An introduction to remote-boot
What is remote-boot ?
A remote-boot computer is a computer that does not relies on local
ressources (such as its hard disk) to start, but uses centralized
remote ressources (through the network) instead.
Remote-booting is generally a three phases process :
- Information gathering about the client's configuration. In this phase
the client computers establish a communication with a server,
using either the
BOOTP or the
DHCP protocol, in order to
get the basic information needed to proceed to the next stages.
This critical information includes the IP address, subnet mask,
default gateway and the name of the bootstrap program to load.
- Downloading the bootstrap program. The
is the core of the remote-booting process.
It is permanently stored on the server's hard disk, and
transfered to the client computer on demand using the
Its task is to prepare the client to run the operating system,
as configured by the system administrator.
- Executing of the bootstrap program, which will typically
leads to the download of the operating system,
partitioning and formatting the hard disk and
launching the operating system.
These three phases are directed by a chip installed on the network
card, called a bootrom.
It works in tight interaction with the computer BIOS

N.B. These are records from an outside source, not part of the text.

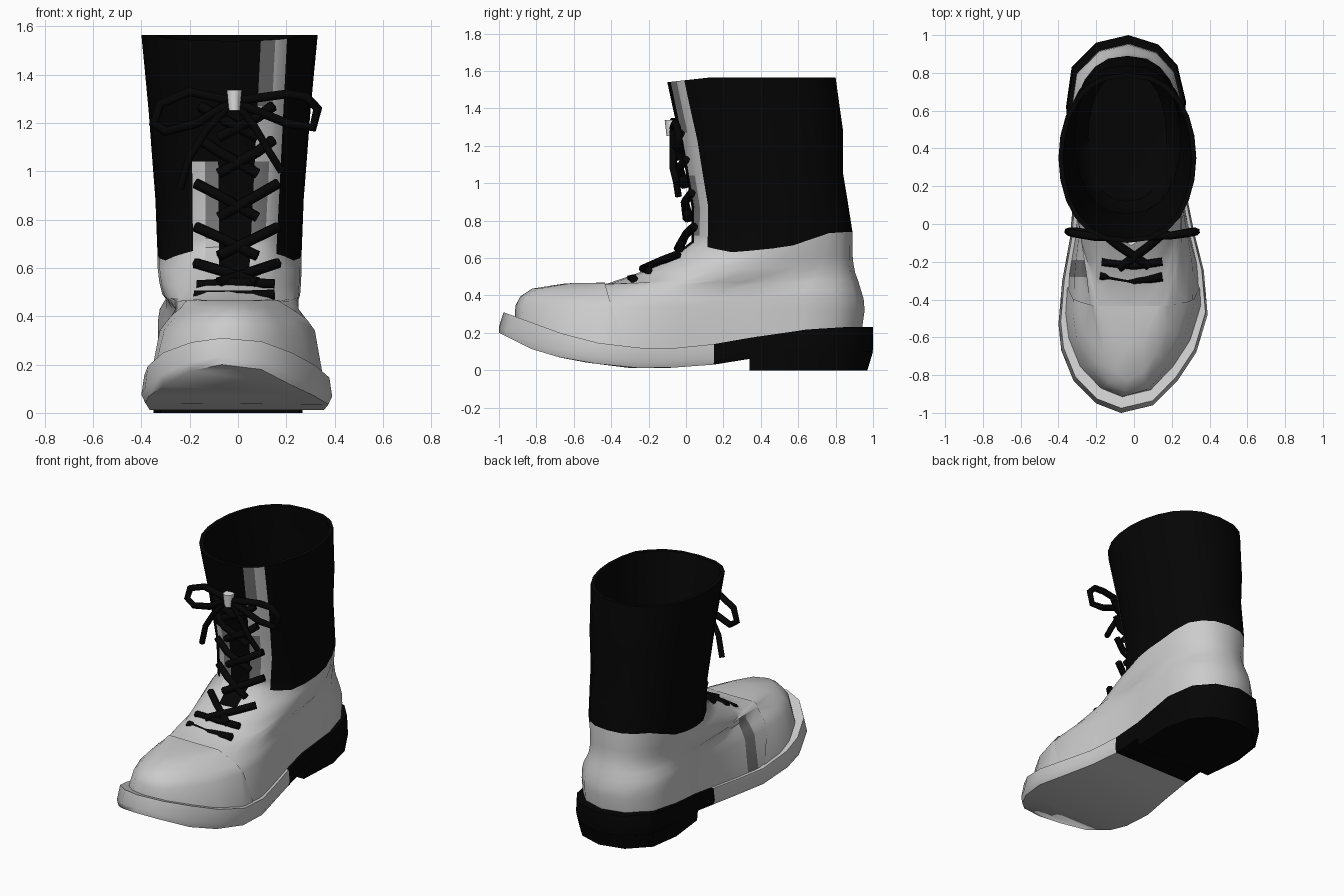
import bpy, bmesh, math
from mathutils import Vector

if "Cube" in bpy.data.objects:
    bpy.data.objects.remove(bpy.data.objects["Cube"])


def material(name, v):
    m = bpy.data.materials.new(name)
    m.diffuse_color = (v, v, v, 1)
    m.use_nodes = True
    m.node_tree.nodes["Principled BSDF"].inputs["Base Color"].default_value = m.diffuse_color
    return m


GREY = material("light grey leather", 0.6)
BLACK = material("black", 0.0015)
MID = material("mid grey", 0.2)
WHITE = material("white", 0.8)
MATS = [GREY, BLACK, MID, WHITE]


def interp(table, t):
    if t <= table[0][0]:
        return table[0][1]
    for (a, va), (b, vb) in zip(table, table[1:]):
        if t <= b:
            return va + (vb - va) * (t - a) / (b - a)
    return table[-1][1]


def finish(name, bm, angle=40):
    me = bpy.data.meshes.new(name)
    bm.to_mesh(me)
    bm.free()
    for m in MATS:
        me.materials.append(m)
    ob = bpy.data.objects.new(name, me)
    bpy.context.collection.objects.link(ob)
    bpy.ops.object.select_all(action='DESELECT')
    ob.select_set(True)
    bpy.context.view_layer.objects.active = ob
    bpy.ops.object.shade_smooth_by_angle(angle=math.radians(angle))
    return ob


def loft(bm, rings, cap_end=False):
    loops = [[bm.verts.new(p) for p in r] for r in rings]
    n = len(loops[0])
    for a, b in zip(loops, loops[1:]):
        for i in range(n):
            j = (i + 1) % n
            bm.faces.new((a[i], a[j], b[j], b[i]))
    if cap_end:
        bm.faces.new(loops[-1])


# Sole outline seen from above, and its top and bottom profile
OUT = [(-.07, -1), (.1, -.96), (.23, -.83), (.33, -.68), (.39, -.48), (.37, -.25),
       (.32, -.05), (.28, .15), (.26, .34), (.275, .65), (.23, .84), (.13, .95),
       (-.03, 1), (-.2, .96), (-.33, .83), (-.36, .62), (-.33, .34), (-.32, .15),
       (-.34, -.08), (-.38, -.3), (-.4, -.53), (-.385, -.67), (-.32, -.83), (-.2, -.95)]
TOP = [(-1, .31), (-.9, .275), (-.75, .22), (-.6, .17), (-.35, .12), (0, .12),
       (.15, .14), (.55, .21), (.8, .23), (1, .23)]
BOT = [(-1, .2), (-.8, .1), (-.6, .05), (-.3, .012), (-.1, .012), (.15, .03), (.34, .06), (1, .06)]
N = len(OUT)


def top_z(y):
    return interp(TOP, y)


def strip_sole(bm, ids, rows, mat):
    """Bands of quads across matching left and right outline points."""
    secs = []
    for r, l in ids:
        right = [rows(OUT[r], k) for k in range(3)]
        left = [rows(OUT[l], k) for k in range(3)]
        secs.append([bm.verts.new(p) for p in right + left[::-1]])
    for a, b in zip(secs, secs[1:]):
        for i in range(6):
            j = (i + 1) % 6
            bm.faces.new((a[i], a[j], b[j], b[i])).material_index = mat
    for s in (secs[0], secs[-1]):
        bm.faces.new(s).material_index = mat
    bmesh.ops.remove_doubles(bm, verts=bm.verts, dist=1e-4)
    bmesh.ops.recalc_face_normals(bm, faces=bm.faces)


def sole_point(p, k):
    x, y = p
    zb, zt = interp(BOT, y), top_z(y)
    if k == 0:
        return (x * .96, y * .985 if y > 0 else y, zb)
    if k == 1:
        return (x, y, zb + .3 * (zt - zb))
    return (x * .97, y * .975 if y < 0 else y, zt)


def heel_point(p, k):
    x, y = p
    return (x * (.97 + .015 * k), y * (.97 + .015 * k) if y > .5 else y, (0, .05, .1)[k])


# Grey fore sole, black rear sole, black heel block
for name, lo, hi, fn, mat in (("fore_sole", 0, 7, sole_point, 0),
                              ("rear_sole", 7, 12, sole_point, 1),
                              ("heel", 8, 12, heel_point, 1)):
    bm = bmesh.new()
    strip_sole(bm, [(i, (N - i) % N) for i in range(lo, hi + 1)], fn, mat)
    finish(name, bm, 62 if mat == 0 else 35)

# Upper rings: front y, front z, back y, back z, toe width scale, half width, blend sole->ellipse
RINGS = [(-.91, 0, .94, 0, .89, .29, 0), (-.905, .345, .955, .32, .76, .29, 0),
         (-.88, .39, .95, .38, .64, .29, 0), (-.82, .43, .935, .43, .48, .295, .1),
         (-.64, .458, .92, .48, .4, .298, .5), (-.43, .46, .905, .52, .4, .298, .75),
         (-.27, .515, .895, .57, .45, .298, .9), (-.1, .585, .89, .62, .5, .298, 1),
         (.03, .69, .89, .74, 0, .298, 1), (.03, .87, .865, .9, 0, .307, 1),
         (0, 1.05, .84, 1.05, 0, .32, 1), (-.03, 1.22, .84, 1.28, 0, .335, 1),
         (-.07, 1.4, .82, 1.42, 0, .35, 1), (-.1, 1.54, .80, 1.56, 0, .365, 1)]
EDGE = [(.03, .69), (.1, .66), (.25, .63), (.55, .66), (.77, .735), (.89, .74)]


def ring(k, inset=0.0):
    yf, zf, yb, zb, sf, hw, m = RINGS[k]
    pts = []
    for i, (ox, oy) in enumerate(OUT):
        a = 2 * math.pi * i / N
        sn = math.sin(a)
        ex = -.035 + (hw - inset) * math.copysign(abs(sn) ** .8, sn)
        t = (1 - m) * (oy + 1) / 2 + m * (1 - math.cos(a)) / 2
        u = min(1, t * 1.25)
        s = sf + (.92 - sf) * u * u * (3 - 2 * u)
        y = yf + inset + (yb - yf - 2 * inset) * t
        z = zf + (zb - zf) * t
        if k == 0:
            z = top_z(y) - .015
        if k == 8:
            z = interp(EDGE, y)
        if k == 13:
            z = min(1.565, zf + .1 * t)
        pts.append(((1 - m) * ox * s + m * ex, y, z))
    return pts


def cut(bm, co, no, test):
    fs = [f for f in bm.faces if test(f.calc_center_median())]
    es = {e for f in fs for e in f.edges}
    vs = {v for f in fs for v in f.verts}
    bmesh.ops.bisect_plane(bm, geom=list(vs) + list(es) + fs, plane_co=co, plane_no=no, dist=1e-4)


bm = bmesh.new()
loft(bm, [ring(k) for k in range(14)])
cap = bm.copy()

# Front of the upper is cut into tongue and eyelet strips
front = lambda c: c.y < .25 and c.z > .5
for x in (-.188, -.135, -.08, .06, .12, .168):
    cut(bm, (x, 0, .85), (1, 0, -.05 if x > 0 else .01), front)
for z in (.72, 1.04, 1.27):
    cut(bm, (0, 0, z), (0, 0, 1), lambda c: front(c) and abs(c.x) < .22)
for y in (-.28, -.19):
    cut(bm, (0, y, 0), (0, 1, 0), lambda c: c.x < -.1 and c.z < .5)
for f in bm.faces:
    c = f.calc_center_median()
    x = c.x - (.05 * (c.z - .85) if c.x > 0 else 0)
    if front(c) and -.188 < c.x and x < .168:
        left, right = c.x < -.08, x > .06
        if left:
            f.material_index = 1 if c.z > 1.04 else 2 if c.x > -.135 and c.z > .72 else 0
        elif right:
            f.material_index = 2 if x < .12 and (.72 < c.z < 1.04 or c.z > 1.27) else 0
        else:
            f.material_index = 1 if c.z > .62 else 0
    elif c.z > interp(EDGE, c.y) + .01 and c.y > -.2:
        f.material_index = 1
    elif c.x < -.22 and -.28 < c.y < -.19 and .2 < c.z < .46:
        f.material_index = 2
finish("upper", bm, 50)

# Toe cap lies just over the front of the upper
bmesh.ops.bisect_plane(cap, geom=cap.verts[:] + cap.edges[:] + cap.faces[:],
                       plane_co=(0, -.43, .45), plane_no=(0, 1, .3), clear_outer=True)
cap.normal_update()
for v, n in [(v, v.normal.copy()) for v in cap.verts]:
    v.co += n * .007
finish("toe_cap", cap, 50)

# Black lining inside the shaft with an insole
bm = bmesh.new()
loft(bm, [ring(13)] + [ring(k, .025) for k in (13, 12, 11, 10, 9, 8)]
     + [[(x, y, .56) for x, y, z in ring(8, .09)]], cap_end=True)
for f in bm.faces:
    f.material_index = 1
finish("lining", bm, 50)


def lace(name, pts, r=.018):
    cu = bpy.data.curves.new(name, 'CURVE')
    cu.dimensions = '3D'
    cu.bevel_depth, cu.bevel_resolution, cu.use_fill_caps = r, 1, True
    sp = cu.splines.new('POLY')
    sp.points.add(len(pts) - 1)
    for p, q in zip(sp.points, pts):
        p.co = (*q, 1)
    tmp = bpy.data.objects.new(name + "_path", cu)
    bpy.context.collection.objects.link(tmp)
    me = bpy.data.meshes.new_from_object(tmp.evaluated_get(bpy.context.evaluated_depsgraph_get()))
    bpy.data.objects.remove(tmp)
    me.materials.clear()
    me.materials.append(BLACK)
    bpy.context.collection.objects.link(bpy.data.objects.new(name, me))


# Crossed laces up the front, with straight bars at the bottom
FRONT = [(.46, -.4), (.515, -.27), (.585, -.1), (.69, .03), (.87, .03), (1.05, 0), (1.22, -.03), (1.4, -.07)]
fy = lambda z: interp(FRONT, z) - .02
lace("lace_bar", [(-.18, -.27, .485), (0, -.3, .485), (.15, -.28, .49)], .024)
lace("lace_bar", [(-.17, -.2, .53), (0, -.22, .54), (.15, -.2, .535)], .022)
for z, d in ((.62, .08), (.77, .12), (.95, .14), (1.13, .14), (1.27, .13)):
    for s in (-1, 1):
        w = .17 if z < 1 else .15
        lace("lace_cross", [(s * w - .005, fy(z) + .035, z), (s * .08, fy(z - d * .3) - .01, z - d * .35),
                            (-s * .08, fy(z - d) - .005 * s, z - d)], .023)

# Bow loops, loose ends and the pale knot
K = (-.02, -.07, 1.29)
lace("left_loop", [K, (-.2, -.07, 1.33), (-.32, -.05, 1.28), (-.35, -.04, 1.2), (-.3, -.04, 1.165),
                   (-.17, -.06, 1.2), K], .021)
lace("right_loop", [K, (.2, -.06, 1.32), (.28, -.05, 1.31), (.33, -.04, 1.26), (.31, -.04, 1.18),
                    (.2, -.06, 1.2), K], .021)
lace("left_end", [K, (-.13, -.07, 1.17), (-.2, -.06, 1.06), (-.24, -.04, .93)], .018)
lace("right_end", [K, (.06, -.07, 1.2), (.13, -.07, 1.08), (.18, -.05, 1.0)], .018)
bm = bmesh.new()
bmesh.ops.create_cone(bm, cap_ends=True, segments=6, radius1=.026, radius2=.036, depth=.085)
for v in bm.verts:
    v.co += Vector((-.015, -.078, 1.295))
for f in bm.faces:
    f.material_index = 3
finish("knot", bm, 65)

and provides basic IP/UDP connectivity,
as needed to accomplish its tasks.
Links and related documentation
- Intel WfM site
Home of the PXE specification. Go there if you want to get latest PXE
NILO is a project which purpose is to build a free PXE-compatible
bootrom based on Linux network drivers.
Netboot is a free bootrom package which can be used to boot Linux
on a single computer. Its scalability is however very limited.
An alternative to netboot, with similar limitations.